Historically, governments were indeed smaller. But that was largely on account of the fact that they could rely on institutions like the Church and the natural family, and on the tightly-interwoven mesh of unwritten privileges and mutual obligations that upheld these institutions, to serve the welfare of the people in society. And it was taken for granted that, as Solovyov would later put it, the purpose of the state in all things was ‘collectively-organised pity’ for the weak and vulnerable. Libertarians appear to think – as a matter of ideological wishful-thinking and in the absence of precedent – that one can have a functional society of the sort people would prefer to live in, without either the cultural safety net of traditional social roles and obligations, or the legal safety net of an economically-interventionist state.
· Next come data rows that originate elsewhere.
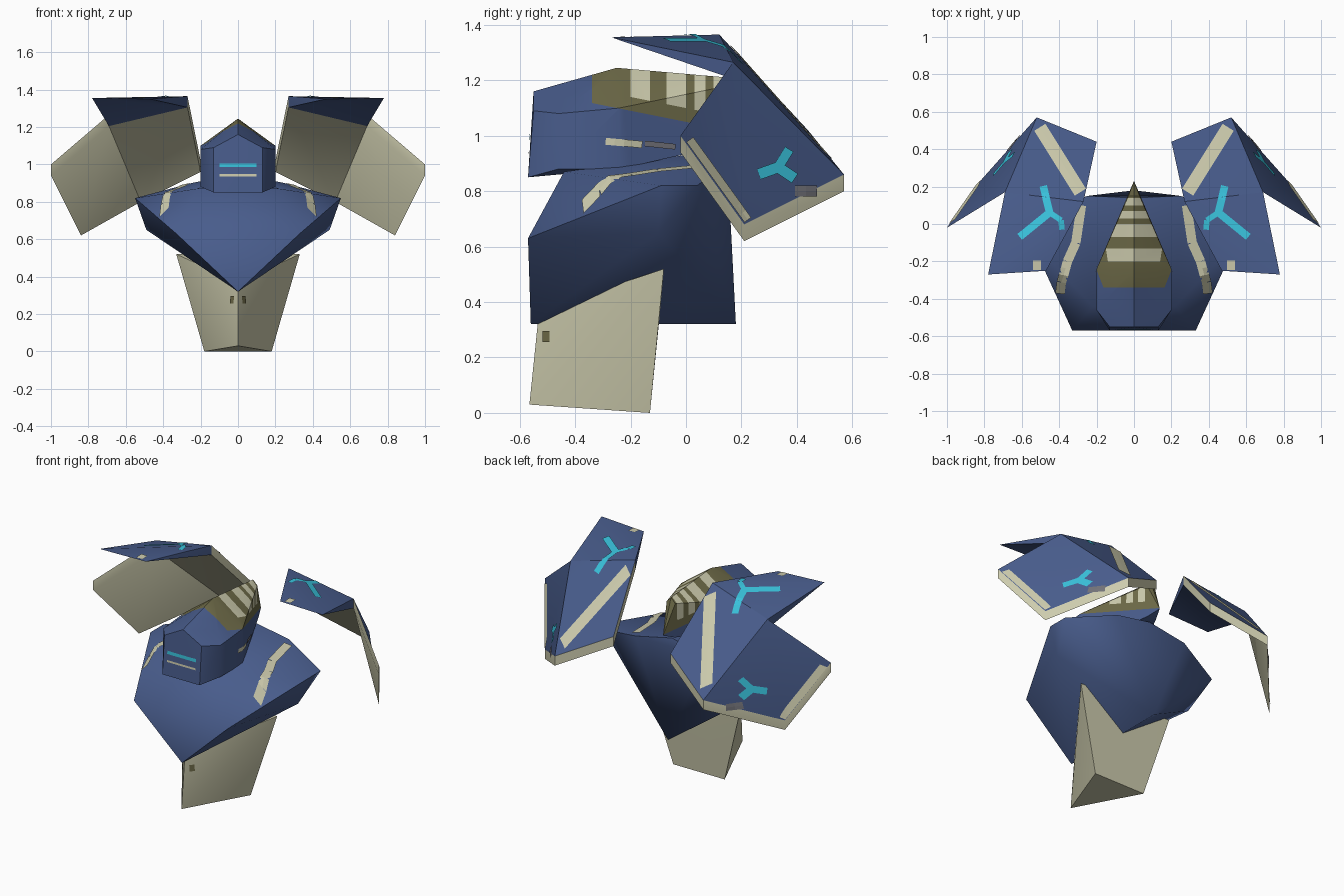
import bpy, bmesh, math
from mathutils import Vector
from mathutils.bvhtree import BVHTree

if "Cube" in bpy.data.objects:
    bpy.data.objects.remove(bpy.data.objects["Cube"], do_unlink=True)


def material(name, rgb):
    m = bpy.data.materials.new(name)
    m.use_nodes = True
    m.diffuse_color = (*rgb, 1)
    m.node_tree.nodes["Principled BSDF"].inputs["Base Color"].default_value = (*rgb, 1)
    return m


PALETTE = [material("armour blue", (.065, .107, .26)),
           material("bone beige", (.61, .60, .42)),
           material("olive", (.155, .145, .065)),
           material("glow cyan", (.04, .53, .70)),
           material("worn grey", (.17, .17, .19))]
BLUE, BEIGE, OLIVE, CYAN, GREY = range(5)


def finish(name, bm, angle=None):
    """Turn a bmesh into an object and return a surface lookup for decals."""
    tree = BVHTree.FromBMesh(bm)
    mesh = bpy.data.meshes.new(name)
    bm.to_mesh(mesh)
    bm.free()
    for m in PALETTE:
        mesh.materials.append(m)
    ob = bpy.data.objects.new(name, mesh)
    bpy.context.collection.objects.link(ob)
    if angle:
        bpy.ops.object.select_all(action='DESELECT')
        ob.select_set(True)
        bpy.context.view_layer.objects.active = ob
        bpy.ops.object.shade_smooth_by_angle(angle=math.radians(angle))
    return tree


def hull(points):
    """Convex solid from points on the +x half, mirrored across x = 0."""
    bm = bmesh.new()
    for x, y, z in points:
        for sx in ({x, -x} if x else {0}):
            bm.verts.new((sx, y, z))
    res = bmesh.ops.convex_hull(bm, input=bm.verts[:])
    loose = [v for v in bm.verts if not v.link_faces]
    bmesh.ops.delete(bm, geom=loose, context='VERTS')
    bmesh.ops.recalc_face_normals(bm, faces=bm.faces[:])
    return bm


CAST = {"top": lambda a, b: (Vector((a, b, 3)), Vector((0, 0, -1))),
        "side": lambda a, b: (Vector((3, a, b)), Vector((-1, 0, 0))),
        "front": lambda a, b: (Vector((a, -3, b)), Vector((0, 1, 0)))}


def ribbon(name, tree, color, plane, path, width, sign=1):
    """Painted stripe projected onto a surface along one axis."""
    bm = bmesh.new()
    pts = [Vector(p) for p in path]
    for p, q in zip(pts, pts[1:]):
        d = (q - p).normalized()
        n = Vector((-d.y, d.x)) * width / 2
        steps = max(2, int((q - p).length / .03))
        last = None
        for i in range(steps + 1):
            c = p.lerp(q, i / steps)
            row = []
            for e in (c + n, c, c - n):
                o, r = CAST[plane](*e)
                o.x *= sign
                r.x *= sign
                hit, nor, _, _ = tree.ray_cast(o, r)
                if hit:
                    if nor.dot(r) > 0:
                        nor = -nor
                    row.append(bm.verts.new(hit + nor * .005))
            if len(row) < 3:
                last = None
                continue
            if last:
                for k in range(2):
                    f = bm.faces.new((last[k], last[k + 1], row[k + 1], row[k]))
                    f.material_index = color
                    f.normal_update()
                    if f.normal.dot(r) > 0:
                        f.normal_flip()
            last = row
    finish(name, bm)


# Torso: wide keeled shell
torso = finish("torso", hull([
    (0, -.56, .32), (0, .18, .32), (.33, -.57, .63), (.49, -.1, .65),
    (.55, -.09, .82), (.55, .04, .82), (.22, -.44, .87), (.25, .15, .9),
    (0, .14, .95)]), 50)

# Waist guard: wedge pointing forward
bm = hull([(0, -.565, .03), (.18, -.13, 0), (.33, -.08, .52),
           (0, -.53, .37), (0, -.09, .4)])
for f in bm.faces:
    f.material_index = BEIGE
waist = finish("waist_guard", bm, 40)

# Head: ridged helmet tapering to the back
bm = hull([
    (.13, -.57, .85), (.13, -.55, 1.09), (0, -.55, 1.16), (0, -.25, 1.245),
    (.2, -.46, .88), (.2, -.46, 1.08), (.2, -.24, .88), (.2, -.24, 1.1),
    (.03, .15, 1.18), (0, .15, 1.21), (0, .23, 1.0), (.03, .16, .97)])
BANDS = [(-.2, -.13), (-.07, 0), (.03, .07), (.1, .14)]
tilt = Vector((0, .2, 1))
LOW, STRIPE = 1.05, 1.10
cuts = [((0, y, 0), (0, 1, 0)) for y in [-.34] + [v for b in BANDS for v in b]]
cuts += [((0, 0, h), tilt) for h in (LOW, STRIPE)]
for co, no in cuts:
    bmesh.ops.bisect_plane(bm, geom=bm.verts[:] + bm.edges[:] + bm.faces[:],
                           plane_co=co, plane_no=no, dist=1e-5)
for f in bm.faces:
    c = f.calc_center_median()
    h = c.dot(tilt)
    if c.y > -.34 and h > LOW:
        banded = h > STRIPE and any(a < c.y < b for a, b in BANDS)
        f.material_index = BEIGE if banded else OLIVE
head = finish("head", bm, 35)

ribbon("eye_slit", head, CYAN, "front", [(-.1, .995), (.1, .995)], .02)
ribbon("mouth_line", head, BEIGE, "front", [(-.1, .942), (.1, .942)], .012)


def shoulder(name, s):
    """Folded shoulder plate: top flap, back shield, thin rim."""
    outer = {"fold_in": (.27, .12, 1.365), "fold_out": (.69, .17, 1.265),
             "side": (1.0, -.02, 1.0), "low": (.84, .21, .68),
             "back": (.52, .57, .86), "inner": (.2, .44, 1.02)}
    bm = bmesh.new()

    def vert(p, drop=0):
        return bm.verts.new((s * p[0], p[1], p[2] - drop))

    o = {k: vert(p) for k, p in outer.items()}
    i = {k: vert(p, .06) for k, p in outer.items()}
    tip, front = vert((.78, -.27, 1.355)), vert((.47, -.25, 1.35))

    def face(color, *vs):
        bm.faces.new(vs).material_index = color

    for layer, color in ((o, BLUE), (i, BEIGE)):
        face(BLUE, layer["fold_in"], front, tip)
        face(BLUE, layer["fold_in"], tip, layer["fold_out"])
        for tri in (("fold_in", "back", "inner"), ("fold_in", "fold_out", "back"),
                    ("fold_out", "low", "back"), ("fold_out", "side", "low")):
            face(color, *[layer[k] for k in tri])
    rim = ["fold_out", "side", "low", "back", "inner", "fold_in"]
    for a, b in zip(rim, rim[1:]):
        face(BEIGE, o[a], o[b], i[b], i[a])
    face(BLUE, o["fold_in"], i["fold_in"], front)
    face(BLUE, o["fold_out"], i["fold_out"], tip)
    bmesh.ops.recalc_face_normals(bm, faces=bm.faces[:])
    return finish(name, bm, 30)


# Paired parts and their painted marks
for side, s in (("left", 1), ("right", -1)):
    plate = shoulder(side + "_shoulder", s)
    marks = [
        ("crease_stripe", plate, BEIGE, "top", [(.52, .54), (.27, .14)], .07),
        ("side_edge_stripe", plate, BEIGE, "top", [(.70, .16), (.97, -.02)], .05),
        ("flap_edge_patch", plate, BEIGE, "top", [(.685, .16), (.7, .07)], .045),
        ("flap_front_patch", plate, BEIGE, "top", [(.455, -.22), (.54, -.22)], .05),
        ("flap_inner_patch", plate, BEIGE, "top", [(.31, .03), (.29, .1)], .05),
        ("flap_glyph", plate, CYAN, "top", [(.485, .2), (.45, .06), (.61, -.07)], .04),
        ("flap_glyph_spur", plate, CYAN, "top", [(.45, .06), (.39, .02), (.385, -.03)], .03),
        ("shield_glyph", plate, CYAN, "side", [(.26, .86), (.33, .885), (.39, .845)], .04),
        ("shield_glyph_spur", plate, CYAN, "side", [(.33, .885), (.37, .95)], .035),
        ("shield_lower_stripe", plate, BEIGE, "side", [(.01, .985), (.22, .695)], .03),
        ("shield_wear", plate, GREY, "side", [(.39, .8), (.47, .8)], .04),
        ("chest_stripe", torso, BEIGE, "top",
         [(.4, -.43), (.385, -.31), (.355, -.2), (.31, -.1), (.28, .1)], .05),
        ("cheek_mark", head, BEIGE, "side", [(-.29, .98), (-.16, .968)], .025),
        ("cheek_wear", head, GREY, "side", [(-.15, .972), (-.04, .96)], .02),
        ("waist_mark", waist, OLIVE, "side", [(-.54, .275), (-.49, .275)], .04),
    ]
    for mark in marks:
        ribbon(side + "_" + mark[0], *mark[1:], sign=s)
I can understand the appeal to such an ideology in a time when the legitimacy of the state itself is being called into question, but libertarianism is still very much a utopian fantasy, and a profoundly dangerous one.
A very thoughtful and insightful post from Matthew Franklin Cooper